Habib shuts up and he doesn’t want to continue his story. “It’s becoming windy now” he says. The others of the group finish the story while Habib approves nodding his head. The landing at the Canary Islands was really awful. The cousin was sent back to Guinea while Habib managed to stay in Europe since he was still under age. “I am here – he says – because I have responsibilities towards my family and my uncle. But if I could, I would go back. Now I have to prove that all this made sense… I have to send money to enable everyone to feel good. And if I go back, I cannot go empty handed. I had imagined a different life for me”.
In chorus, the group of hawkers working with Habib tell me that work is the problem. They explain that there is no other work if not the one that the majority of them already did on the other side of the sea: “We already used to go to sell at the market with my youngest brother. I only changed products here but I do the same thing. At least I was at home and I was respected. You are no one here. I am learning Spanish because I love to talk, I always loved it. But I still don’t manage to say a lot of things. Sooner or later, I will also speak with the Spanish. But for the time being the only ones I have to do with are policemen and it’s not a pleasure…”

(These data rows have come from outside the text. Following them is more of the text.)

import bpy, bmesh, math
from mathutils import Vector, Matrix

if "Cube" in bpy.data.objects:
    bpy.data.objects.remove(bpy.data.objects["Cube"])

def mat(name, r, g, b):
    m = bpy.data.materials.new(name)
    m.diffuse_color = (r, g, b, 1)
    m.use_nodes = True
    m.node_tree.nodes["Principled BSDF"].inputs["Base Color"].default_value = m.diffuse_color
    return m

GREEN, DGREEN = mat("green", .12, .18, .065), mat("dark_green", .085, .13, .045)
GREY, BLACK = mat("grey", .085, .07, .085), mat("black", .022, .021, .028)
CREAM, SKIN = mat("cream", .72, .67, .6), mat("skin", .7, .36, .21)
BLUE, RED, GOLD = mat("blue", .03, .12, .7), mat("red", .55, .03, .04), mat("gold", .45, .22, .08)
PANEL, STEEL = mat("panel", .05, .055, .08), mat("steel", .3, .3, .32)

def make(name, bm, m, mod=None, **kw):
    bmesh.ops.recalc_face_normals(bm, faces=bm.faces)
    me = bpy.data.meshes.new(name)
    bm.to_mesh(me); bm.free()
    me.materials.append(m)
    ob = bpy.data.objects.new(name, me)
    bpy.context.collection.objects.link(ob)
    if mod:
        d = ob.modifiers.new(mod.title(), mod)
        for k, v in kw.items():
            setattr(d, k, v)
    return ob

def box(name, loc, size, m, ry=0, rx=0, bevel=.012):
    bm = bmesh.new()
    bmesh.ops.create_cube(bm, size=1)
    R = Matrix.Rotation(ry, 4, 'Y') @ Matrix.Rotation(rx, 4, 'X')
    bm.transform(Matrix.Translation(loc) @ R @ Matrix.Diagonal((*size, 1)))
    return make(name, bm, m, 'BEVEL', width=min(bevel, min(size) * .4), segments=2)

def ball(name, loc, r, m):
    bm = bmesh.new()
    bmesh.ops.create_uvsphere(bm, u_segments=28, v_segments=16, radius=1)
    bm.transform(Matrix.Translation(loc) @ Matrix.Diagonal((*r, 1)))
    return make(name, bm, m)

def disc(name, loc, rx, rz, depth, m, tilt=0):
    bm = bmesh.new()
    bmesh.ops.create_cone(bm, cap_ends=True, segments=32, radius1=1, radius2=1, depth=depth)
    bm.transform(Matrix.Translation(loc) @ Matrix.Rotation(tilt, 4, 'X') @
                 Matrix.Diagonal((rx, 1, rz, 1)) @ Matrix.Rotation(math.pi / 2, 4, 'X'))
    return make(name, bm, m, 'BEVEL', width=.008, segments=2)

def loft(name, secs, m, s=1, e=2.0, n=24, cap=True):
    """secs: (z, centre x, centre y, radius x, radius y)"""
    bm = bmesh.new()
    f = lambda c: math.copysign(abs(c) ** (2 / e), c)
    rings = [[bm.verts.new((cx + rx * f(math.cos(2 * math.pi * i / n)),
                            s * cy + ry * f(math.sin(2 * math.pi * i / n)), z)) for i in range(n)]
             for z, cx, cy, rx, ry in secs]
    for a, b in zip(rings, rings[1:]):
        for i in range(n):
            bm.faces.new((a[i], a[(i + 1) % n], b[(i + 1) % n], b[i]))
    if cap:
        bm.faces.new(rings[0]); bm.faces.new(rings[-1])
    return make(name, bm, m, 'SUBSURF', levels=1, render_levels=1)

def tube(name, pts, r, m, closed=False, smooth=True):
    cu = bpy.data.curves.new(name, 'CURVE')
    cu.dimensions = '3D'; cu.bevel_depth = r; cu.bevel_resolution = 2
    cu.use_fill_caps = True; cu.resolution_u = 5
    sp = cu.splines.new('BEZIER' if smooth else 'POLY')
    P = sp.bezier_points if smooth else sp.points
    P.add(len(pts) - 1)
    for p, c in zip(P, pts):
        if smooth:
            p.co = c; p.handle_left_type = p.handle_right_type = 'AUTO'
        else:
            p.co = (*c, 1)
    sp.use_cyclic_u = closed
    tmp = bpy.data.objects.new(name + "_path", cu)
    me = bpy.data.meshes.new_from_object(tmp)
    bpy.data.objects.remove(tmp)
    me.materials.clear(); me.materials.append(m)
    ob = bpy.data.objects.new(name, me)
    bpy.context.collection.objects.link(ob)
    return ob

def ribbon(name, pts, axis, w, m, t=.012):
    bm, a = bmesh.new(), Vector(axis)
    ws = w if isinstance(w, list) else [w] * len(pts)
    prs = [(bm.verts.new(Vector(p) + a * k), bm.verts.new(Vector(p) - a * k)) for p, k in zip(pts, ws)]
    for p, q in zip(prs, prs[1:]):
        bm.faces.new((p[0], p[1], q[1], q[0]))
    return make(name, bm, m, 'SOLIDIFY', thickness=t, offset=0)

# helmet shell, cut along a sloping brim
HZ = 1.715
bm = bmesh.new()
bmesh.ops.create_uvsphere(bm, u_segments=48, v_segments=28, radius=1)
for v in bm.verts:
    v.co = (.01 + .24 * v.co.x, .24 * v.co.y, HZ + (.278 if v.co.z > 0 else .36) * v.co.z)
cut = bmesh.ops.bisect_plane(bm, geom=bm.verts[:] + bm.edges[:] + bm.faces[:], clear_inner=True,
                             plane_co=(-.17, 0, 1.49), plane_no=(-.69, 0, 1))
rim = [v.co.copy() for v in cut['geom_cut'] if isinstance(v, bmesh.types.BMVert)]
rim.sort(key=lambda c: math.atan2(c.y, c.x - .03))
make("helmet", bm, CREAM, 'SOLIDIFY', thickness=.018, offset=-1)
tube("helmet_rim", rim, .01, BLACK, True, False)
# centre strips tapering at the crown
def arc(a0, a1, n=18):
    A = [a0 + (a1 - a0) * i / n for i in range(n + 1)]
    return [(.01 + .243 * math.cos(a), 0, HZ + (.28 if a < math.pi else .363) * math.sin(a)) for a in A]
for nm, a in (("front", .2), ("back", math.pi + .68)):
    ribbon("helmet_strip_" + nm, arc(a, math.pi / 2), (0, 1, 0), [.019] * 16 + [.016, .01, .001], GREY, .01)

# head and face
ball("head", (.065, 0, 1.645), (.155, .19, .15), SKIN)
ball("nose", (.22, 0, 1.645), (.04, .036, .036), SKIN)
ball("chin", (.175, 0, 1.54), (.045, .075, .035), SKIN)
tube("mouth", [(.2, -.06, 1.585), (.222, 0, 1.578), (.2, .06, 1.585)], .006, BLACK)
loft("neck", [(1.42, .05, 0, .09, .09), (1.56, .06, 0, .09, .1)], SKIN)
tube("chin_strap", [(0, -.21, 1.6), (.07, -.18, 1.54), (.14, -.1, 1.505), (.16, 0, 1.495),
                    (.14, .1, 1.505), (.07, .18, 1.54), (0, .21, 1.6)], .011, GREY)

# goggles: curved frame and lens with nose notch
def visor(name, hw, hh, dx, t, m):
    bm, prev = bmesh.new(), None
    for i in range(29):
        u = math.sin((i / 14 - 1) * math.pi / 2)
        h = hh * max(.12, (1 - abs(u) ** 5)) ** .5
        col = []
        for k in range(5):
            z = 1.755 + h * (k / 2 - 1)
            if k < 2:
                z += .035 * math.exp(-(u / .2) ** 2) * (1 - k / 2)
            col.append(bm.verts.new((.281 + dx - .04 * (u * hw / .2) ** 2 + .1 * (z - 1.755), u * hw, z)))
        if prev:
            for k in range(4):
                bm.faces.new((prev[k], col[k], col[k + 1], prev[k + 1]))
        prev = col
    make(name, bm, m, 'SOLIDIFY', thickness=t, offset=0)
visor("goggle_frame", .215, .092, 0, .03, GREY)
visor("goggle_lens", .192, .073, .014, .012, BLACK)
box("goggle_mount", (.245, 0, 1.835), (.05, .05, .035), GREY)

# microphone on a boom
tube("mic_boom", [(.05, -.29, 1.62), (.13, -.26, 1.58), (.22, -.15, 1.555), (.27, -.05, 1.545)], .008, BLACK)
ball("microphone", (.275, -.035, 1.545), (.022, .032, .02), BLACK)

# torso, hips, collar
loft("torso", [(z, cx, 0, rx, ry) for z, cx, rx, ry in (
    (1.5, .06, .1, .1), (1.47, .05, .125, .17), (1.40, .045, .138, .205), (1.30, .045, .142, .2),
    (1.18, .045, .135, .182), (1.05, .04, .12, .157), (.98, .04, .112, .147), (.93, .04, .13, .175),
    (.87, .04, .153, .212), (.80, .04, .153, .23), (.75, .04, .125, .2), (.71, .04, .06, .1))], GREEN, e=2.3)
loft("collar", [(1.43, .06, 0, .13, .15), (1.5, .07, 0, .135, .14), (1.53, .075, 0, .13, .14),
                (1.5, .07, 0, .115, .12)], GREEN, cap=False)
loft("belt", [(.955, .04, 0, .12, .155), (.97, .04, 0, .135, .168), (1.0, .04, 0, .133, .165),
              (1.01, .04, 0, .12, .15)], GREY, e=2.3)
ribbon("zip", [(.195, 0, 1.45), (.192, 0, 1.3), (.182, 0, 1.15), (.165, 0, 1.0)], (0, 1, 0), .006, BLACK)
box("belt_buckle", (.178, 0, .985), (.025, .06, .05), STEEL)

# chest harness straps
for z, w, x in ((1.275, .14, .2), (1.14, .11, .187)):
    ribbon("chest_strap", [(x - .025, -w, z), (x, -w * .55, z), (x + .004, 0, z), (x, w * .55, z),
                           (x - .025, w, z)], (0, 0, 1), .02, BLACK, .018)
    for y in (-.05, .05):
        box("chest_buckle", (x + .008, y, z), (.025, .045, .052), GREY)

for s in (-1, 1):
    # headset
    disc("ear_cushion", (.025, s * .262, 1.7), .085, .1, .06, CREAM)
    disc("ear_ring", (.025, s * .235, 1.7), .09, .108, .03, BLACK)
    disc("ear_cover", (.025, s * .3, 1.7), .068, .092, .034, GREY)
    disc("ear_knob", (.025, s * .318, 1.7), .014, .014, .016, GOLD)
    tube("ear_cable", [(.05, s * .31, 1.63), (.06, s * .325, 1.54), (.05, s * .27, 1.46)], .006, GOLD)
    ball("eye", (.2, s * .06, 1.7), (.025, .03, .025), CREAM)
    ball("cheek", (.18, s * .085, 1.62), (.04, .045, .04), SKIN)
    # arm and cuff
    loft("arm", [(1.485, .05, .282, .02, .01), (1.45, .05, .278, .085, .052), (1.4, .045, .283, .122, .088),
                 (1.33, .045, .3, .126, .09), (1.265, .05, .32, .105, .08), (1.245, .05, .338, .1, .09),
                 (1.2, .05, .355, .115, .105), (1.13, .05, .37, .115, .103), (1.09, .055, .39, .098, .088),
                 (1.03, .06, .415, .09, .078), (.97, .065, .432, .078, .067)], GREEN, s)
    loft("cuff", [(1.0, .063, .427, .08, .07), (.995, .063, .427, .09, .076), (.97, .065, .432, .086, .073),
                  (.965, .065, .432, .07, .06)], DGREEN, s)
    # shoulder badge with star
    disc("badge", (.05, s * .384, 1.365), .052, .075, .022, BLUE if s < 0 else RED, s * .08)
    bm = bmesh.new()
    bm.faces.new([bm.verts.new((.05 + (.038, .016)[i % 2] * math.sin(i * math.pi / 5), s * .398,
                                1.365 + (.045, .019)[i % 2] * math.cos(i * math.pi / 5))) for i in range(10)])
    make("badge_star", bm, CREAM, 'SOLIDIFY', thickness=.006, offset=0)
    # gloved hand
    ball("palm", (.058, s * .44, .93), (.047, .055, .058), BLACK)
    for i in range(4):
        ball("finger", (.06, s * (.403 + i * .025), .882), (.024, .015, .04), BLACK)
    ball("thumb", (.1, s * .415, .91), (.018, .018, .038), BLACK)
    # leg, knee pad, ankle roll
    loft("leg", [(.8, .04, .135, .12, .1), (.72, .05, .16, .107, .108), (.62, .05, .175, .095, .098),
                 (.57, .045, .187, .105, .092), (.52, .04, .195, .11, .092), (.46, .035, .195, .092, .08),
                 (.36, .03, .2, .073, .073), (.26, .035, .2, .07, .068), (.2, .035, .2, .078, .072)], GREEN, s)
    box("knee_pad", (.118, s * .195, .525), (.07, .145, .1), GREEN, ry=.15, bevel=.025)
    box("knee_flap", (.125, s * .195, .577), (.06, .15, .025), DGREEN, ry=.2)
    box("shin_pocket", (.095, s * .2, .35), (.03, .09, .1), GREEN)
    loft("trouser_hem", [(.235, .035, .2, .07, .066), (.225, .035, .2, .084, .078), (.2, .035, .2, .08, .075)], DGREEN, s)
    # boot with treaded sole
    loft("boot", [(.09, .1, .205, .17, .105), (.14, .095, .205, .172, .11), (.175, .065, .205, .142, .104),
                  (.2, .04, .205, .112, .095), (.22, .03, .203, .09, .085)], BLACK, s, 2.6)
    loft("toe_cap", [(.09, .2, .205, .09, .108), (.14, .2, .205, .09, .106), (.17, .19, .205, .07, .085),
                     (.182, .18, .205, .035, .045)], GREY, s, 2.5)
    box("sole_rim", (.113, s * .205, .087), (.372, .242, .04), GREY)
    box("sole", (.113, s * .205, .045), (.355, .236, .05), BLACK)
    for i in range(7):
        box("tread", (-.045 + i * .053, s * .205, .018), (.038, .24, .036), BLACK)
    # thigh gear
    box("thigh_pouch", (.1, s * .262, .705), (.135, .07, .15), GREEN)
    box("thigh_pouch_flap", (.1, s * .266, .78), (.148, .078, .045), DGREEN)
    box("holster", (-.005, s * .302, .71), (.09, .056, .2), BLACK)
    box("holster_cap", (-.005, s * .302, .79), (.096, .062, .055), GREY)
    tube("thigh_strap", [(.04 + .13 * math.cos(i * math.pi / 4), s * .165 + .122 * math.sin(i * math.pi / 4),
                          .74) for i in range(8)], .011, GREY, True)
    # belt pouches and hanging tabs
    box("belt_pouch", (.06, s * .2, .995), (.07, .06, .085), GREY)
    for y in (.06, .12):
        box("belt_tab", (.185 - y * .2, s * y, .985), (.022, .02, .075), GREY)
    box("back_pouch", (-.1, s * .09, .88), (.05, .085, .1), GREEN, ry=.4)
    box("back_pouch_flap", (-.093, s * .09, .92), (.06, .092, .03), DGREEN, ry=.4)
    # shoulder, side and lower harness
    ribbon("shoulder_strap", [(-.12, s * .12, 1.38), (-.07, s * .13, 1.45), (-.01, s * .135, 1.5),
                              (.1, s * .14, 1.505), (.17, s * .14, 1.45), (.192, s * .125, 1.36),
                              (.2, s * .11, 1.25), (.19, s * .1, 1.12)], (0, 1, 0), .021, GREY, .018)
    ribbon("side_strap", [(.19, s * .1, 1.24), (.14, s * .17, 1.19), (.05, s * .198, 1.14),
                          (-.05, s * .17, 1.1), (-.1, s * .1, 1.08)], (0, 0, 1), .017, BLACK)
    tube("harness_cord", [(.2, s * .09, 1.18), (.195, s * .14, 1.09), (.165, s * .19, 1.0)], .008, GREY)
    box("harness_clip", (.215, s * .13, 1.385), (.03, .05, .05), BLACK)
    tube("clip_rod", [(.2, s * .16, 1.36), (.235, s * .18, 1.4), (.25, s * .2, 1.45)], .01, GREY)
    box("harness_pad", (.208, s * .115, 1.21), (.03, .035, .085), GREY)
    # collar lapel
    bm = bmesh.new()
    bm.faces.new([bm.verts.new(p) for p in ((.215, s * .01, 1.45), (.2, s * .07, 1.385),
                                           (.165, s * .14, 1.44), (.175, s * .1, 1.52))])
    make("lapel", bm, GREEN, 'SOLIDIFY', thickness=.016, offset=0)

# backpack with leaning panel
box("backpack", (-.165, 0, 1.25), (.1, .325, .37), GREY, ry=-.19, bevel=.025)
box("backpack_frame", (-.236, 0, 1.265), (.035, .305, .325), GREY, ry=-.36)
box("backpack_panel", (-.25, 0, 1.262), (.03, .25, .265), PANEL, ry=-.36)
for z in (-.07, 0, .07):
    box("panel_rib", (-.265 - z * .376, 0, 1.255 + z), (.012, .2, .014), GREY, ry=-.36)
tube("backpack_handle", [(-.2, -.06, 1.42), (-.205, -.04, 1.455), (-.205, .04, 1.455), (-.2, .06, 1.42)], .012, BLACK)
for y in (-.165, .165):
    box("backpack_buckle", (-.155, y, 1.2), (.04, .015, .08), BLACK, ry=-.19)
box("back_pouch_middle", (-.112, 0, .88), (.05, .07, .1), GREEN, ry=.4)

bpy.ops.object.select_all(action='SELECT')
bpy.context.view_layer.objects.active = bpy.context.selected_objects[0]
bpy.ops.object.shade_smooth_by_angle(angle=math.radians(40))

During the past, one used to witness raids of the “mossos”, the urban policemen of the city against hawkers along the promenade that leads towards the sea to the Ciudat Vella area of Barcelona. On scooters, the policemen suddenly pursue the group of hawkers who try to save their merchandise. When they do not manage, the “mossos” confiscate everything.
“We constantly live with the anguish of losing the little that we have. This is what I mean when I say I imagined a different life here in Spain.” At the end, Habib asks me not to take photos of him.
“It’s windy”, he says.
Translated into English by Elizabeth Grech